I do not see how that effort would serve any American interest. The obligation of this government is simply to investigate the truth, communicate that truth to the American people, and then take the necessary steps–including winning the war on al-Qaeda–to ensure it never happens again. But I do share the concern that so many Americans continue to question the 9/11 Commission’s findings. My inclination is to say that if there are legitimate, unanswered questions, let these people present their testimony and evidence. I suppose there will always be some percentage of the American people who refuse to acknowledge the truth, but it is the obligation of our government to investigate and explain it.
As Wall Street firms continue to struggle with non-performing loans on their books, you’d never know it; they are on track to once again dish out bountiful bonuses, and people are furious. Goldman Sachs bankers have even arrogantly flaunted that they plan to arm themselves with guns to quell public backlash. What are Americans to do? This is our nation, and we must defend it from vultures; how can we productively do so?
The American people are right to have concerns. It is not the obligation, or even the right, of our government to interfere in compensation contracts and compensation negotiation. But once any company takes public money, as Wall Street banks did with TARP, those rules change, which is why I think bailouts seldom make sense for companies or for our nation. Free market capitalism is based on allowing corporations and people to succeed–and also sometimes in allowing them, within reason, to fail.
Many people believe we are experiencing an unprecedented era in American history; to wit, I personally believe the 2nd American Revolution is now underway, only this time, as Gerald Celente says, if we use intelligence in lieu of violence, we can build a better future together. Do you agree? Why or why not?
I have agreed with that thesis for a year now. And I am reinforced in my belief as I speak with other Tea Party leaders and activists. I do not think this movement is going away. I believe the emergence of the Tea Party movement will prove a historical moment in American politics. The people of this nation do not support the direction of this government. And when government loses the confidence of its people, or loses its accountability to the people, that level of opposition only grows. I believe that is the course we are on, and I think this Tea Party movement is going to fundamentally alter the direction of our nation. In fact, it already has. I feel a personal sense of obligation to ensure we succeed. That means articulating the problems with our current direction and ensuring our own movement is offering a solid, constructive alternative, which I believe we are.

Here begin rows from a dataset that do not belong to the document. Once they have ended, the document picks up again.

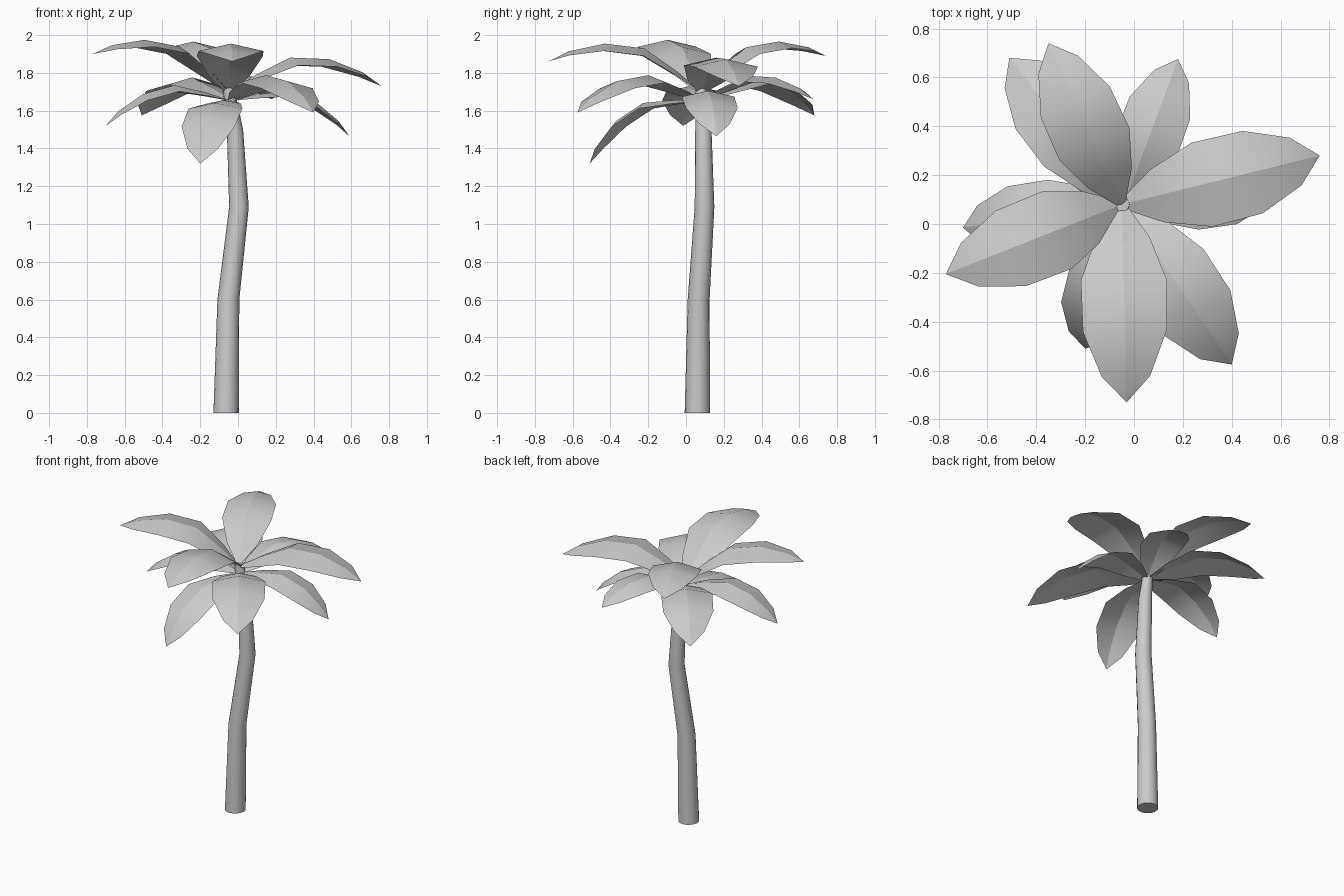
import bpy, bmesh, math
from mathutils import Vector

if "Cube" in bpy.data.objects:
    bpy.data.objects.remove(bpy.data.objects["Cube"])


def make_object(name, bm):
    mesh = bpy.data.meshes.new(name)
    bm.to_mesh(mesh)
    bm.free()
    obj = bpy.data.objects.new(name, mesh)
    bpy.context.collection.objects.link(obj)
    return obj


# Trunk: tapered tube following a gentle bend (x, y, z, radius)
RINGS = [(-.063, .06, 0, .067), (-.051, .067, .6, .058), (.005, .098, 1.09, .052),
         (-.016, .092, 1.5, .043), (-.05, .08, 1.72, .03)]
SIDES = 16
bm = bmesh.new()
rings = []
for x, y, z, r in RINGS:
    rings.append([bm.verts.new((x + r * math.cos(a), y + r * math.sin(a), z))
                  for a in (2 * math.pi * i / SIDES for i in range(SIDES))])
for low, high in zip(rings, rings[1:]):
    for i in range(SIDES):
        j = (i + 1) % SIDES
        bm.faces.new((low[i], low[j], high[j], high[i])).smooth = True
bm.faces.new(rings[0][::-1])
bm.faces.new(rings[-1])
make_object("trunk", bm)

# Frond outline along its chord: (distance, arch height, half width), in chord lengths
PROFILE = [(0, 0, .022), (.18, .10, .133), (.41, .202, .212),
           (.666, .183, .208), (.881, .091, .12)]
FOLD = .23  # how far the edges hang below the midrib, per unit of half width


def frond(name, root, tip):
    root, tip = Vector(root), Vector(tip)
    along = tip - root
    size = along.length
    along.normalize()
    side = Vector((0, 0, 1)).cross(along).normalized()
    up = along.cross(side)
    bm = bmesh.new()
    rows = []
    for s, h, w in PROFILE:
        rows.append([bm.verts.new(root + size * (along * s + up * (h - FOLD * abs(k) * w) + side * k * w))
                     for k in (-1, 0, 1)])
    for a, b in zip(rows, rows[1:]):
        for k in (0, 1):
            bm.faces.new((a[k], b[k], b[k + 1], a[k + 1]))
    end = bm.verts.new(tip)
    for k in (0, 1):
        bm.faces.new((rows[-1][k], end, rows[-1][k + 1]))
    for f in bm.faces:
        f.smooth = True
    # crease along the midrib
    mids = {row[1] for row in rows} | {end}
    for e in bm.edges:
        if e.verts[0] in mids and e.verts[1] in mids:
            e.smooth = False
    bm.normal_update()
    make_object(name, bm)


# Upper crown of large fronds
UPPER = [(.76, .28, 1.73), (-.77, -.205, 1.90), (-.03, -.73, 1.86), (-.35, .74, 1.89)]
for i, tip in enumerate(UPPER):
    frond(f"upper_frond_{i + 1}", (-.05, .08, 1.72 if i == 3 else 1.70), tip)

# Lower crown of drooping fronds
LOWER = [(.18, .675, 1.66), (.59, .16, 1.465), (.40, -.575, 1.59),
         (-.70, -.015, 1.52), (-.20, -.51, 1.32), (-.51, .68, 1.575)]
for i, tip in enumerate(LOWER):
    frond(f"lower_frond_{i + 1}", (-.04, .08, 1.655), tip)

For up-to-the-minute updates from Michael, follow him on Twitter @michaeljohns.